If a line comes after the one containing "cut.operation, cut.solver, cut.object", leave it out; copy every line before it, and that line too, exactly as written, starting from the first line of the entries.

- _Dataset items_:
* * *

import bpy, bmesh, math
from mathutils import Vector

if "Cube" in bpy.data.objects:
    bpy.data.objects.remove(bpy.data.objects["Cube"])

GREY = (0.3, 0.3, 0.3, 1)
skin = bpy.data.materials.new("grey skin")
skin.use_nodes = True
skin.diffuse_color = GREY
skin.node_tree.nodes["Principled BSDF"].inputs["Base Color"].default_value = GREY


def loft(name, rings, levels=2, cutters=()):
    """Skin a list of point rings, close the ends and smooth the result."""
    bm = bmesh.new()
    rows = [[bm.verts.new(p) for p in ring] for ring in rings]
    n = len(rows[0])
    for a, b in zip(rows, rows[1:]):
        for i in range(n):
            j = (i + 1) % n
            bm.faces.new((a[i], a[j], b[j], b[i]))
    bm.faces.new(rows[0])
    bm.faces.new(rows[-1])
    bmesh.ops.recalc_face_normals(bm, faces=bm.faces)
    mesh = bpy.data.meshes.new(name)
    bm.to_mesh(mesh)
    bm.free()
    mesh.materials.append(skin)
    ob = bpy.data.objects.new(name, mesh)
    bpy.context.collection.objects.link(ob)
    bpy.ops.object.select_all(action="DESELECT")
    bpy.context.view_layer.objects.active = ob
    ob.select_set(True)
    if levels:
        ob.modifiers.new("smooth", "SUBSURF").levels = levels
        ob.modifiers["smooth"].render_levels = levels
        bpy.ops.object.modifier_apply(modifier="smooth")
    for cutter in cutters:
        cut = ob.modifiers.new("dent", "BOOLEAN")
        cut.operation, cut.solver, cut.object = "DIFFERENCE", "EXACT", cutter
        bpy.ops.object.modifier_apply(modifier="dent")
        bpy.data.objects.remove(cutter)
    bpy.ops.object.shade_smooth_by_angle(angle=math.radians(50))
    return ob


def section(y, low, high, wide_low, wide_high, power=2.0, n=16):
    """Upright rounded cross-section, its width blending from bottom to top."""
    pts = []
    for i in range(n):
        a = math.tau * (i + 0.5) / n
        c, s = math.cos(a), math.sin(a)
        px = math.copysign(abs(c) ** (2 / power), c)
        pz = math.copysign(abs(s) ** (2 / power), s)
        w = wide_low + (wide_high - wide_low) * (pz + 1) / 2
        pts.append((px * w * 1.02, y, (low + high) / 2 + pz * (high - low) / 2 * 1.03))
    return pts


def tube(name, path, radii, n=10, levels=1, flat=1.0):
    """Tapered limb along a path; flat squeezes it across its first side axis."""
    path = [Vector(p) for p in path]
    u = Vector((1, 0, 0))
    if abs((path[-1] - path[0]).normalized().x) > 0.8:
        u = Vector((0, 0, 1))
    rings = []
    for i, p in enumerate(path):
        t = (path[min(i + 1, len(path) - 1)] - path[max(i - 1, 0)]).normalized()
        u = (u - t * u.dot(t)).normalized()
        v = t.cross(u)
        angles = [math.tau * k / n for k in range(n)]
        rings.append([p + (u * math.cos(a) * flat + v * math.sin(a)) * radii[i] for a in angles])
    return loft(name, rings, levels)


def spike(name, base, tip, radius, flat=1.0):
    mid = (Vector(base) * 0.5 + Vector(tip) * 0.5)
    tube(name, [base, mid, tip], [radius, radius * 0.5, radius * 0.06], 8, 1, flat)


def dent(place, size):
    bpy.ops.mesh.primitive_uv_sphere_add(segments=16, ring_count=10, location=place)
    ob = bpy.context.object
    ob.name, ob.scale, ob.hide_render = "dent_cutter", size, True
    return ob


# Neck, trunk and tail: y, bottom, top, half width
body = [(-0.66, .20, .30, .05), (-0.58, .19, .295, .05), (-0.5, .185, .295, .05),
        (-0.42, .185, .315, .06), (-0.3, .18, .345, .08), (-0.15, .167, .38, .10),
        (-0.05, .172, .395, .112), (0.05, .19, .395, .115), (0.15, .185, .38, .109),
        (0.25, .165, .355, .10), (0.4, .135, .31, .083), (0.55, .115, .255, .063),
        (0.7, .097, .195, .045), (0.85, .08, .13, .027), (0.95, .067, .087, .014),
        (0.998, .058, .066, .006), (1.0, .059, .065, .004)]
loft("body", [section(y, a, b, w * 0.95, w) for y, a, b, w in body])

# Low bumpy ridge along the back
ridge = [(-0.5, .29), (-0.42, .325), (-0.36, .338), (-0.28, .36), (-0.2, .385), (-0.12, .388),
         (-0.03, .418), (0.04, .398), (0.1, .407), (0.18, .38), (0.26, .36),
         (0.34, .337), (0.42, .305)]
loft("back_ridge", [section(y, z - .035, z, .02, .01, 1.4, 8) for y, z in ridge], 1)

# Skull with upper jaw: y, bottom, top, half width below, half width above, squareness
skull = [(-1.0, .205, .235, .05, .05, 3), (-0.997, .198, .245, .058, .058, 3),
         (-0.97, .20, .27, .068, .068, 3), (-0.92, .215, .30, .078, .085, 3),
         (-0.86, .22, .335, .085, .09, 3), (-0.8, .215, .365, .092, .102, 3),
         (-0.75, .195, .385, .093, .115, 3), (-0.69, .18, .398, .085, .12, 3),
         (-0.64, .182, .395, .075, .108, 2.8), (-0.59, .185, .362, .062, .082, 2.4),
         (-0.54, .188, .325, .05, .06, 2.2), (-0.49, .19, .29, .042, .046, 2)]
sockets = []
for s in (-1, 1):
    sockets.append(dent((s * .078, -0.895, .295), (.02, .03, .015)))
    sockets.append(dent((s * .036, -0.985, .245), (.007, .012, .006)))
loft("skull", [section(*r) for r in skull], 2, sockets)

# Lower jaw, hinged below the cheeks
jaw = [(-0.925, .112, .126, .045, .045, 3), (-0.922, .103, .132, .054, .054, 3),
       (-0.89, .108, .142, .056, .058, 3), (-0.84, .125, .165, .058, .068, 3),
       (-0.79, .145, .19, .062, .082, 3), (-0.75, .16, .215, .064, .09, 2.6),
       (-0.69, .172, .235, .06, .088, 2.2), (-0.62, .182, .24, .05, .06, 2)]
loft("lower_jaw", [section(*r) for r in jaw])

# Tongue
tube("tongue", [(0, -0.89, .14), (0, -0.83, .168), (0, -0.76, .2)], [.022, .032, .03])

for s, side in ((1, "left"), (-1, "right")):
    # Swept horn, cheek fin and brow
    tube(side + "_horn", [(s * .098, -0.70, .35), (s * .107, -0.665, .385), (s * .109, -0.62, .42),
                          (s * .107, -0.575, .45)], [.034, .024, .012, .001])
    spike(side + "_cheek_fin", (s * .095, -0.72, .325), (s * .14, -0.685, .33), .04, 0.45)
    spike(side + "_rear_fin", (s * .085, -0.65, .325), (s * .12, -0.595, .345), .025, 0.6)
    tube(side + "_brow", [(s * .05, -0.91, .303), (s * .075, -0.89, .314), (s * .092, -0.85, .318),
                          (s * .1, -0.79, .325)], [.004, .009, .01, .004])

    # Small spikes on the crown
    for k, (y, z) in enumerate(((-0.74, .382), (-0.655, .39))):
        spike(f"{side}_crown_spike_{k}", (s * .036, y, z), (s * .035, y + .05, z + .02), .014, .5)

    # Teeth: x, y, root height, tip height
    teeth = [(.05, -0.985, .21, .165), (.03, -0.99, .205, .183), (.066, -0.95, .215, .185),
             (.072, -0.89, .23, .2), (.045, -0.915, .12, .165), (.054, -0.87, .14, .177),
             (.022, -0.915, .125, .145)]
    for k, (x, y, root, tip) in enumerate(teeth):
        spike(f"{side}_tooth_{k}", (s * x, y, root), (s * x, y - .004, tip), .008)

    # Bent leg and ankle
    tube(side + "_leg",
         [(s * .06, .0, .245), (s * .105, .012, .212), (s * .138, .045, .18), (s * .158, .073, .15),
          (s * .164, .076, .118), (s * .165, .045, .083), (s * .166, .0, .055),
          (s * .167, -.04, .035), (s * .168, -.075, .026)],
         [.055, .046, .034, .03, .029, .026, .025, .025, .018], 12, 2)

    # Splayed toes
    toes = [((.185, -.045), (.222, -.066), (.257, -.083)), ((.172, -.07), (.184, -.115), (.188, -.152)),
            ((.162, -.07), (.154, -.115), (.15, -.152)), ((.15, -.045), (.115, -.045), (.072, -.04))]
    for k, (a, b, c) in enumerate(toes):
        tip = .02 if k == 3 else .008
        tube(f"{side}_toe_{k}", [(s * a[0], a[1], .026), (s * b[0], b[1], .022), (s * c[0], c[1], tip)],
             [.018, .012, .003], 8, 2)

* * *

- _RESULT FOR THIS EXERCISE_:
import bpy, bmesh, math
from mathutils import Vector

if "Cube" in bpy.data.objects:
    bpy.data.objects.remove(bpy.data.objects["Cube"])

GREY = (0.3, 0.3, 0.3, 1)
skin = bpy.data.materials.new("grey skin")
skin.use_nodes = True
skin.diffuse_color = GREY
skin.node_tree.nodes["Principled BSDF"].inputs["Base Color"].default_value = GREY


def loft(name, rings, levels=2, cutters=()):
    """Skin a list of point rings, close the ends and smooth the result."""
    bm = bmesh.new()
    rows = [[bm.verts.new(p) for p in ring] for ring in rings]
    n = len(rows[0])
    for a, b in zip(rows, rows[1:]):
        for i in range(n):
            j = (i + 1) % n
            bm.faces.new((a[i], a[j], b[j], b[i]))
    bm.faces.new(rows[0])
    bm.faces.new(rows[-1])
    bmesh.ops.recalc_face_normals(bm, faces=bm.faces)
    mesh = bpy.data.meshes.new(name)
    bm.to_mesh(mesh)
    bm.free()
    mesh.materials.append(skin)
    ob = bpy.data.objects.new(name, mesh)
    bpy.context.collection.objects.link(ob)
    bpy.ops.object.select_all(action="DESELECT")
    bpy.context.view_layer.objects.active = ob
    ob.select_set(True)
    if levels:
        ob.modifiers.new("smooth", "SUBSURF").levels = levels
        ob.modifiers["smooth"].render_levels = levels
        bpy.ops.object.modifier_apply(modifier="smooth")
    for cutter in cutters:
        cut = ob.modifiers.new("dent", "BOOLEAN")
        cut.operation, cut.solver, cut.object = "DIFFERENCE", "EXACT", cutter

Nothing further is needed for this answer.